WHAT THIS TASK INVOLVES: Scan the entries that follow for the word "bmesh", then report every line in which it appears.
☆ ☆ ☆ ☆ ☆ ☆ ☆
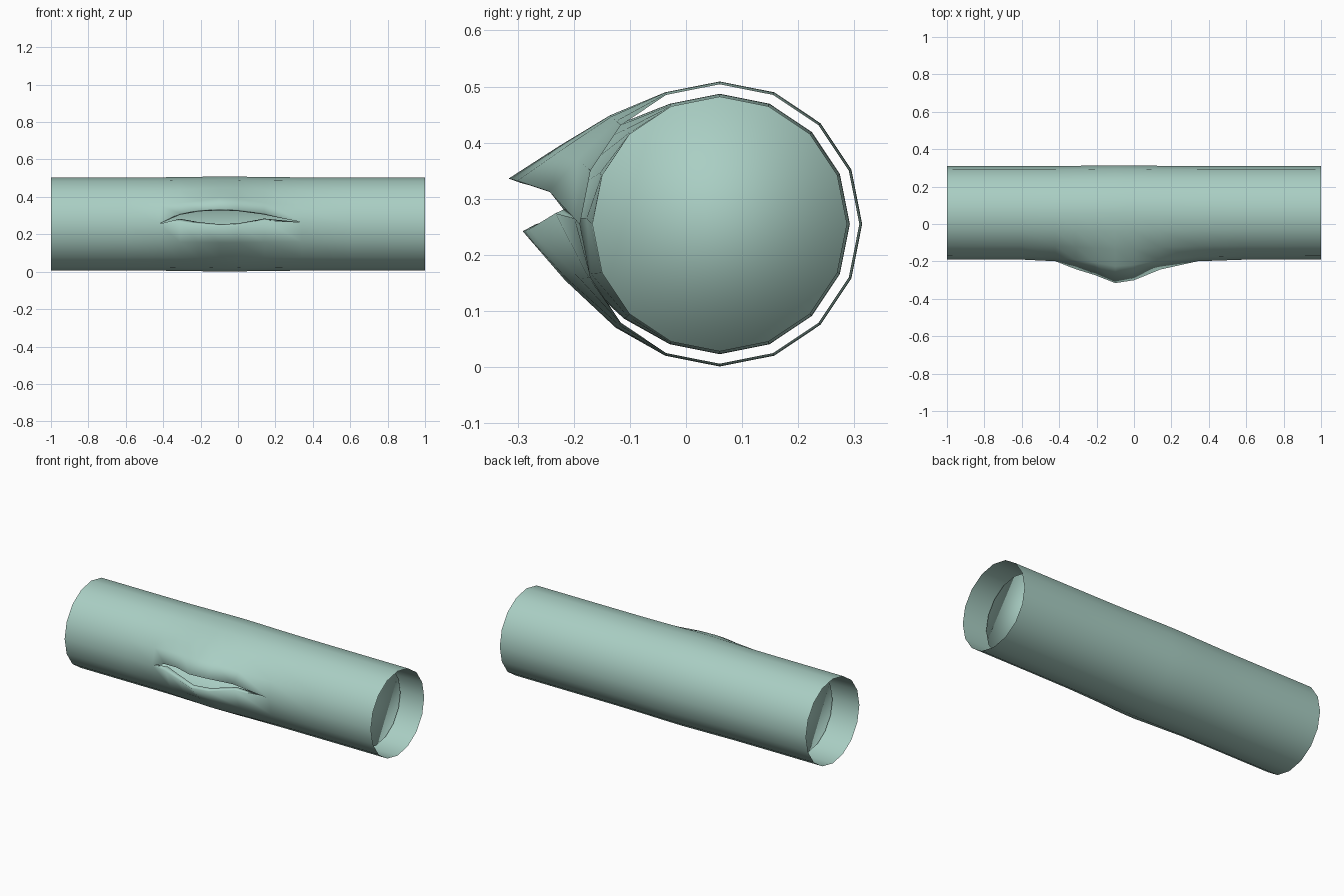
import bpy, bmesh, math

if "Cube" in bpy.data.objects:
    bpy.data.objects.remove(bpy.data.objects["Cube"])

CY, CZ = 0.06, 0.255      # pipe axis
N = 16                    # sides

# stations along the split: x, bulge weight, upper lip z, lower lip z, lower lip slope
SPLIT = [(-0.60, 0.01, 0.255, 0.255, 0), (-0.42, 0.08, 0.256, 0.256, 0),
         (-0.31, 0.42, 0.312, 0.264, 0.019), (-0.21, 0.66, 0.330, 0.251, 0.014),
         (-0.10, 1.00, 0.336, 0.242, 0.012), (0.00, 0.88, 0.332, 0.246, 0.012),
         (0.14, 0.43, 0.313, 0.274, 0.010), (0.34, 0.08, 0.265, 0.265, 0),
         (0.60, 0.01, 0.255, 0.255, 0)]

# how far each ring point moves at full bulge (y, z)
PUSH = {0: (-0.122, 0), 1: (-0.051, 0.042), 2: (-0.016, 0.014),
        14: (-0.006, -0.005), 15: (-0.041, -0.003), 16: (-0.097, 0)}


def ring(bm, x, r, w, zu, zl):
    """Open ring running from the upper lip round the back to the lower lip."""
    verts = []
    for k in range(N + 1):
        a = math.pi - 2 * math.pi * k / N
        rr = r + 0.005 * w
        # unsplit rings share one seam position so that they weld shut
        kk = 0 if (k == N and zu == zl) else k
        dy, dz = PUSH.get(kk, (0, 0))
        y = CY + rr * math.cos(a) + dy * w
        z = CZ + rr * math.sin(a) + dz * w
        if k == 0:
            z = zu
        elif k == N:
            z = zl
        verts.append(bm.verts.new((x, y, z)))
    return verts


def wall(bm, r, x0, x1, inset, flip):
    """One skin of the pipe, bulged and split at the front."""
    rows = [(x0, 0, CZ, CZ, 0)] + SPLIT + [(x1, 0, CZ, CZ, 0)]
    rings = []
    for x, w, zu, zl, slope in rows:
        if inset and zu != zl:
            zu, zl = zu - 0.008, zl + slope
        rings.append(ring(bm, x, r, w, zu, zl))
    for a, b in zip(rings, rings[1:]):
        for k in range(N):
            f = [a[k], a[k + 1], b[k + 1], b[k]]
            bm.faces.new(f[::-1] if flip else f)
    return rings


bm = bmesh.new()
outer = wall(bm, 0.249, -1.0, 1.0, False, True)
inner = wall(bm, 0.227, -0.84, 0.86, True, False)

# torn lips joining the outer and inner skins
for i in range(2, 8):
    for k in (0, N):
        f = [outer[i][k], outer[i + 1][k], inner[i + 1][k], inner[i][k]]
        bm.faces.new(f[::-1] if k == 0 else f)

# end plates closing the inner skin, set back from the pipe mouths
bm.faces.new(inner[0][:N][::-1])
bm.faces.new(inner[-1][:N])

# weld the seam where the pipe is not split
bmesh.ops.remove_doubles(bm, verts=bm.verts[:], dist=0.0005)
for f in bm.faces:
    f.smooth = True

me = bpy.data.meshes.new("burst_pipe")
bm.to_mesh(me)
bm.free()
pipe = bpy.data.objects.new("burst_pipe", me)
bpy.context.collection.objects.link(pipe)

# painted metal colour
mat = bpy.data.materials.new("pipe_green")
mat.diffuse_color = (0.40, 0.62, 0.55, 1)
mat.use_nodes = True
mat.node_tree.nodes["Principled BSDF"].inputs["Base Color"].default_value = mat.diffuse_color
me.materials.append(mat)
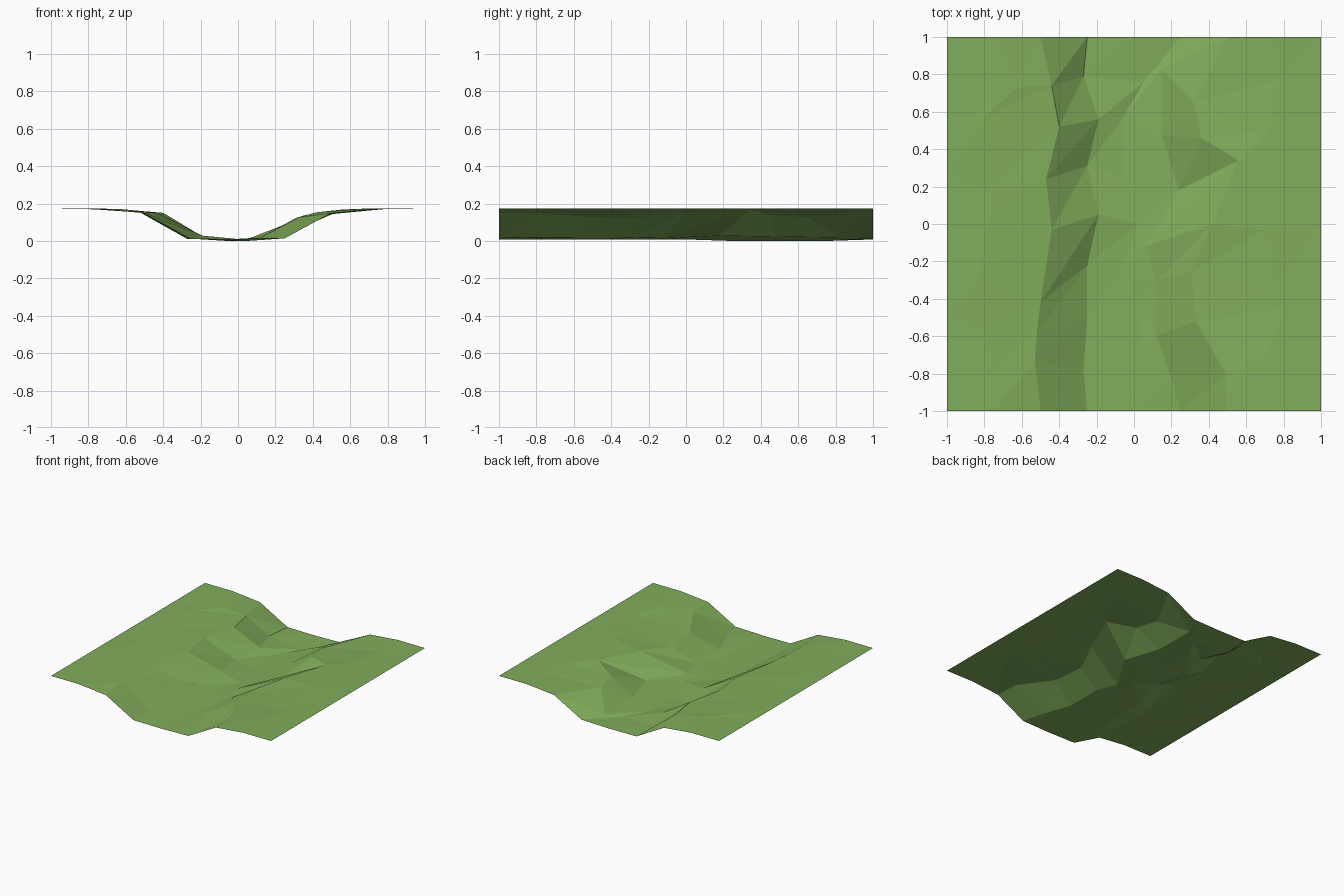
import bpy
import bmesh
import random

default_cube = bpy.data.objects.get("Cube")
if default_cube:
    bpy.data.objects.remove(default_cube, do_unlink=True)

random.seed(4)
SIDES = 8
STEP = 2 / SIDES
PLATEAU = 0.175

# Valley cross-section: height of each grid column, from right bank to left bank
section = [PLATEAU, PLATEAU, 0.15, 0.012, 0.01, 0.016, 0.152, PLATEAU, PLATEAU]

# Irregular lines of the banks: (x, y, z) from front to back
banks = {
    # upper rim and foot of the right bank
    2: [(-.53, -.73, .158), (-.52, -.58, .155), (-.5, -.42, .152), (-.44, -.03, .155),
        (-.47, .24, .158), (-.4, .52, .152), (-.44, .74, .155)],
    3: [(-.27, -.78, .012), (-.25, -.5, .012), (-.25, -.22, .014), (-.19, .05, .03),
        (-.25, .31, .014), (-.19, .56, .026), (-.27, .79, .014)],
    # foot and upper rim of the left bank
    5: [(.2, -.82, .02), (.12, -.6, .02), (.12, -.3, .02), (.06, -.12, .016),
        (.24, .18, .03), (.15, .47, .025), (.15, .83, .02)],
    6: [(.49, -.8, .15), (.33, -.52, .13), (.31, -.25, .125), (.42, 0, .155),
        (.56, .34, .17), (.36, .46, .14), (.32, .65, .128)],
}
# Single shifted points on the plateaus
shifted = {(1, 7): (-.63, .73), (1, 6): (-.81, .56), (1, 3): (-.83, -.27),
           (7, 7): (.77, .77), (7, 3): (.77, -.35)}


def ground_point(col, row):
    """Place one terrain point: straight at the border, irregular inside."""
    x, y, z = col * STEP - 1, row * STEP - 1, section[col]
    if col in (0, SIDES) or row in (0, SIDES):
        return x, y, z
    if col in banks:
        return banks[col][row - 1]
    x += random.uniform(-0.07, 0.07)
    y += random.uniform(-0.08, 0.08)
    x, y = shifted.get((col, row), (x, y))
    if col == SIDES // 2:
        # the valley floor dips slightly towards the back
        z = 0.002 if row in (5, 6, 7) else 0.01
    else:
        z += random.uniform(-0.005, 0.003)
    return x, y, z


# Terrain sheet built from diagonal triangles
bm = bmesh.new()
grid = [[bm.verts.new(ground_point(col, row)) for row in range(SIDES + 1)]
        for col in range(SIDES + 1)]
for col in range(SIDES):
    for row in range(SIDES):
        near_right, near_left = grid[col][row], grid[col + 1][row]
        far_right, far_left = grid[col][row + 1], grid[col + 1][row + 1]
        bm.faces.new((near_right, near_left, far_left))
        bm.faces.new((near_right, far_left, far_right))

# Rest the lowest point on the ground plane
lowest = min(vert.co.z for vert in bm.verts)
for vert in bm.verts:
    vert.co.z -= lowest
bm.normal_update()

mesh = bpy.data.meshes.new("valley_ground")
bm.to_mesh(mesh)
bm.free()
ground = bpy.data.objects.new("valley_ground", mesh)
bpy.context.collection.objects.link(ground)

# Grass colour
grass = bpy.data.materials.new("grass_green")
grass.use_nodes = True
grass_color = (0.22, 0.42, 0.105, 1)
grass.diffuse_color = grass_color
shader = next(n for n in grass.node_tree.nodes if n.type == "BSDF_PRINCIPLED")
shader.inputs["Base Color"].default_value = grass_color
mesh.materials.append(grass)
☆ ☆ ☆ ☆ ☆ ☆ ☆
EXERCISE ANSWER:
import bpy, bmesh, math
bm = bmesh.new()
bmesh.ops.remove_doubles(bm, verts=bm.verts[:], dist=0.0005)
import bmesh
bm = bmesh.new()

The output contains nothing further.